- [Exercise brief]: Beneath this instruction is a listing; print exactly the lines in it starting at the line that contains "up = Vector(ref)" and going through the line that contains "return finish(name, bm, mat)".

- [Data for the task]:
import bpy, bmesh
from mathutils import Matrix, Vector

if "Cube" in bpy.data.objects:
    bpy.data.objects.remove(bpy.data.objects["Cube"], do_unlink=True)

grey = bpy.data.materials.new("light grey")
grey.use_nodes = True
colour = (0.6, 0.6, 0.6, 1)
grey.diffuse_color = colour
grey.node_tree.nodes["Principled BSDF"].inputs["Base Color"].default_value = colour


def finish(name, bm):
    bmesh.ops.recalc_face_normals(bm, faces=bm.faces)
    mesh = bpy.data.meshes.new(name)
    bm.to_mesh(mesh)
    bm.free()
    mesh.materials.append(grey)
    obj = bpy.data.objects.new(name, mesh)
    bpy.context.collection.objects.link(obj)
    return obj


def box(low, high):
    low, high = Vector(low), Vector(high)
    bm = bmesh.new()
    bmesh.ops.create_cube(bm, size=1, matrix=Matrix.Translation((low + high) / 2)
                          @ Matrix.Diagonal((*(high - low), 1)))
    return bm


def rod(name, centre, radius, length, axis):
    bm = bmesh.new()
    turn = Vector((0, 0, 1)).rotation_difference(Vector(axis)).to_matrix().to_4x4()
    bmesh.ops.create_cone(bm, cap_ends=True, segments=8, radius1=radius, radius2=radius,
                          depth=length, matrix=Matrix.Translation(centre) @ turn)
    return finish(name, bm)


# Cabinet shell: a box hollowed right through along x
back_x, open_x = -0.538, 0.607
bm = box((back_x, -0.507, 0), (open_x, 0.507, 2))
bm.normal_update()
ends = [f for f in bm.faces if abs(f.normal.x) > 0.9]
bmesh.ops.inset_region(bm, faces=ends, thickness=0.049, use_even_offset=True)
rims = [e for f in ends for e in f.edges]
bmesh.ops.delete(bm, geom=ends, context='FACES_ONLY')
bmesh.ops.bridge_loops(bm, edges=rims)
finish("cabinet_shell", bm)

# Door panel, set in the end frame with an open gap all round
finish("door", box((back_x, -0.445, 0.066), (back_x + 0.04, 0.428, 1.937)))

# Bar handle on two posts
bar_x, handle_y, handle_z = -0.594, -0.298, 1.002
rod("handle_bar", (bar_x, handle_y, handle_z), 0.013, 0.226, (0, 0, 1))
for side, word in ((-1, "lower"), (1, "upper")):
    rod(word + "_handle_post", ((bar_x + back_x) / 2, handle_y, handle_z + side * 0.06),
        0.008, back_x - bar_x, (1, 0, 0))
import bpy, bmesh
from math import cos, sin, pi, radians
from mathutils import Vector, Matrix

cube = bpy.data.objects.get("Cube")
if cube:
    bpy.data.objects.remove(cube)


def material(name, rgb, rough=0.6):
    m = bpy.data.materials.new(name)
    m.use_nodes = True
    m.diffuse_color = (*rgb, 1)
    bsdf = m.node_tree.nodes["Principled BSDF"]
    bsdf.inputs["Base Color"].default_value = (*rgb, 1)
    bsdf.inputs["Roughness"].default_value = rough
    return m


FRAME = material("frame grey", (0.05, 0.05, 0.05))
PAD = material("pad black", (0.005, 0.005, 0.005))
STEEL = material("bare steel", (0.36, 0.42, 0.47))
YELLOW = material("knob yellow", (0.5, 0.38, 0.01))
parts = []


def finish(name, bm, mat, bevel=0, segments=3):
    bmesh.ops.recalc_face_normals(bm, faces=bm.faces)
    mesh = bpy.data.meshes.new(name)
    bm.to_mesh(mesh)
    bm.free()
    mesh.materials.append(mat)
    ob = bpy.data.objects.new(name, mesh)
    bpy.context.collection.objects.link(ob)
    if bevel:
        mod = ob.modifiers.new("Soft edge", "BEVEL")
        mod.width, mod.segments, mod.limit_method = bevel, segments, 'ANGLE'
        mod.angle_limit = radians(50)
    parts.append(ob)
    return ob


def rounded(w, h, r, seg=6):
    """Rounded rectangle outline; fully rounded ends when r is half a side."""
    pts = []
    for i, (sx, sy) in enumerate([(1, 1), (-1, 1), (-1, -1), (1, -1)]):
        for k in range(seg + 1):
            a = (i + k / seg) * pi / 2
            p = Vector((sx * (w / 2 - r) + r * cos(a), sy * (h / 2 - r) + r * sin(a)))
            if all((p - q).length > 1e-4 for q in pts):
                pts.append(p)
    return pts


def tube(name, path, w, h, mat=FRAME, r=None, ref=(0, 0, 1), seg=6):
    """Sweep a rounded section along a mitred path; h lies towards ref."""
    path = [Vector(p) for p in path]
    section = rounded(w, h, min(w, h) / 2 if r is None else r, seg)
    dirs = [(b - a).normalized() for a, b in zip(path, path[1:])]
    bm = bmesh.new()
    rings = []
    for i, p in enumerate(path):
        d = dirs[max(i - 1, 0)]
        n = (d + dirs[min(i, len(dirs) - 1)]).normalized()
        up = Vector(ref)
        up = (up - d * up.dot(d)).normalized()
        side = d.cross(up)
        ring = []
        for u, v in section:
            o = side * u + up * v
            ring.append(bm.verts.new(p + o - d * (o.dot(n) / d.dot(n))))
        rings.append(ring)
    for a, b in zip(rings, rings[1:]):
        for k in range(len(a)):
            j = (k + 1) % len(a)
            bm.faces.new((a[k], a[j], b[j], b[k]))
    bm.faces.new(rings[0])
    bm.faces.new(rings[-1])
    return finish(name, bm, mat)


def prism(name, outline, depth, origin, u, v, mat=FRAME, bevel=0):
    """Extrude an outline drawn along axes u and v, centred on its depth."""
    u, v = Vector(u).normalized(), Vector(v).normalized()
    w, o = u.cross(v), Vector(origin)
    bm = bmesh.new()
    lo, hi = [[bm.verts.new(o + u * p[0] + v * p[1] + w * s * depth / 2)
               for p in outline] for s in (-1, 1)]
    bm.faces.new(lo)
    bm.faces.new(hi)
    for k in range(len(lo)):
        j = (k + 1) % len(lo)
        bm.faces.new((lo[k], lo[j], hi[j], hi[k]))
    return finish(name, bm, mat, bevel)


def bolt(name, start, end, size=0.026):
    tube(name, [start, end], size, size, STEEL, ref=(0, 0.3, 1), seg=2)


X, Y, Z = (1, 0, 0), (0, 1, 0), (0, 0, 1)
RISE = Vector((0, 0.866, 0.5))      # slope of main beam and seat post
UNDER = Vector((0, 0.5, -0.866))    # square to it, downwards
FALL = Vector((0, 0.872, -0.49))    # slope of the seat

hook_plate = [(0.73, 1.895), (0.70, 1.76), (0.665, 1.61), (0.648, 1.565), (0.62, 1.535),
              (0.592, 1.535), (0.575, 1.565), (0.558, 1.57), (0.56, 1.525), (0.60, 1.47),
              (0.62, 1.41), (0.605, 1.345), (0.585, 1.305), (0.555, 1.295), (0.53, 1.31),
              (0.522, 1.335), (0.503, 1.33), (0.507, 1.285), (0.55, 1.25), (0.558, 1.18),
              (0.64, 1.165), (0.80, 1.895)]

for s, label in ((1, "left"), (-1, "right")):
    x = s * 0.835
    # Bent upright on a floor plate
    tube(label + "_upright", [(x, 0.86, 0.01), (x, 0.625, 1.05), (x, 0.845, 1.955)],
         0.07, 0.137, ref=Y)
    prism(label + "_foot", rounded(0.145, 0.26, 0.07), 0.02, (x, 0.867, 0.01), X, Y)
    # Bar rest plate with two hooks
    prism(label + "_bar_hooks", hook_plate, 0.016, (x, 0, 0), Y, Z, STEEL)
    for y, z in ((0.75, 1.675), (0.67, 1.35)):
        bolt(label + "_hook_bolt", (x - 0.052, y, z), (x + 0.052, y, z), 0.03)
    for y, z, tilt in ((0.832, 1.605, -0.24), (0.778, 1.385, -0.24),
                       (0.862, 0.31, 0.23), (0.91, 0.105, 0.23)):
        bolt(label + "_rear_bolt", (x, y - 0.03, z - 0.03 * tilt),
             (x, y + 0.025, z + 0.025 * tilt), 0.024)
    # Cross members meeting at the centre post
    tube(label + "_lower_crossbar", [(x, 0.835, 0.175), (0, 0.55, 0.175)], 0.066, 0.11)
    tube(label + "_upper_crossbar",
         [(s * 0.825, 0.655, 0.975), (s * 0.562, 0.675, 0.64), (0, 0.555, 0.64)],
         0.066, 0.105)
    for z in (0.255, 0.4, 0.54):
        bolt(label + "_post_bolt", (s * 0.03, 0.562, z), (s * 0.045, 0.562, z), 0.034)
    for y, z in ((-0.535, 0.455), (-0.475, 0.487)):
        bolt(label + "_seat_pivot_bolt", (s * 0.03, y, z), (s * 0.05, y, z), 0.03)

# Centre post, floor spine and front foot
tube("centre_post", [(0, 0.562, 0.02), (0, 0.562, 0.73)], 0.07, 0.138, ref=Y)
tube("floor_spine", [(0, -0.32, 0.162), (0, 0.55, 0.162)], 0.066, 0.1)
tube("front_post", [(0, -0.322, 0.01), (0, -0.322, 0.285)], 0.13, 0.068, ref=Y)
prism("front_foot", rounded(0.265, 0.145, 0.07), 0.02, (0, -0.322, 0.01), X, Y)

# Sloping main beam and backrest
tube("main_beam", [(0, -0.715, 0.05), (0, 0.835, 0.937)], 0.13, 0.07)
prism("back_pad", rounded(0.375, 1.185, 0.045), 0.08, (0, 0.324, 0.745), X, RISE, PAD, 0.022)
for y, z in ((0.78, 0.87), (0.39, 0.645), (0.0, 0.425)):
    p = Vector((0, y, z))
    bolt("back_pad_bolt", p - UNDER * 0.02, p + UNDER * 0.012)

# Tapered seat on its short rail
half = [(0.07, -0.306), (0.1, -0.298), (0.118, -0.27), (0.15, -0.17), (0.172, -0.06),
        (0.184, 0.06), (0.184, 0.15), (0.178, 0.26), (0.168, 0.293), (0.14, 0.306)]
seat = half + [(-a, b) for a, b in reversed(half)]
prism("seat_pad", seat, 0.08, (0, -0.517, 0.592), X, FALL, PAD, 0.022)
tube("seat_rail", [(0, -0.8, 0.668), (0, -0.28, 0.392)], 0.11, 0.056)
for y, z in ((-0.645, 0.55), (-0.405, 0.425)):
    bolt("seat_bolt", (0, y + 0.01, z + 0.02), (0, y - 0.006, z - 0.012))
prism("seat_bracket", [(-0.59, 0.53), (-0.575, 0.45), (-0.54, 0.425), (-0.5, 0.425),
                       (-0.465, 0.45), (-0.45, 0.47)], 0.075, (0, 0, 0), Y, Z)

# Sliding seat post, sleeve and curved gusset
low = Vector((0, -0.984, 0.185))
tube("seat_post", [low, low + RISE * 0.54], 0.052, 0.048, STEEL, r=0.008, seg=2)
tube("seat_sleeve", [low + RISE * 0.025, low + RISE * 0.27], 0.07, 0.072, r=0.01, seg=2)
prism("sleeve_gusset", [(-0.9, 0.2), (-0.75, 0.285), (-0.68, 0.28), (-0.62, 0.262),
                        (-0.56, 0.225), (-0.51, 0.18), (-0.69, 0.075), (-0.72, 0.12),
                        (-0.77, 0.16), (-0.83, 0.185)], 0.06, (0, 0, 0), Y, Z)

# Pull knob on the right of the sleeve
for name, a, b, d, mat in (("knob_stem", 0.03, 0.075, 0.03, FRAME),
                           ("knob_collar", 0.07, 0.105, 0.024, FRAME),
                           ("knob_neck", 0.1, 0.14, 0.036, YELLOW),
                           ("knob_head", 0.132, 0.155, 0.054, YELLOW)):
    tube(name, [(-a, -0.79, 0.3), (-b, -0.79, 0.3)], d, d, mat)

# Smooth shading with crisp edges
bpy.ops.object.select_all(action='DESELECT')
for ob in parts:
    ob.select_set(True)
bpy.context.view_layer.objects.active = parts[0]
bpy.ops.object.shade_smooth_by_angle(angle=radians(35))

- [Your solution]:
        up = Vector(ref)
        up = (up - d * up.dot(d)).normalized()
        side = d.cross(up)
        ring = []
        for u, v in section:
            o = side * u + up * v
            ring.append(bm.verts.new(p + o - d * (o.dot(n) / d.dot(n))))
        rings.append(ring)
    for a, b in zip(rings, rings[1:]):
        for k in range(len(a)):
            j = (k + 1) % len(a)
            bm.faces.new((a[k], a[j], b[j], b[k]))
    bm.faces.new(rings[0])
    bm.faces.new(rings[-1])
    return finish(name, bm, mat)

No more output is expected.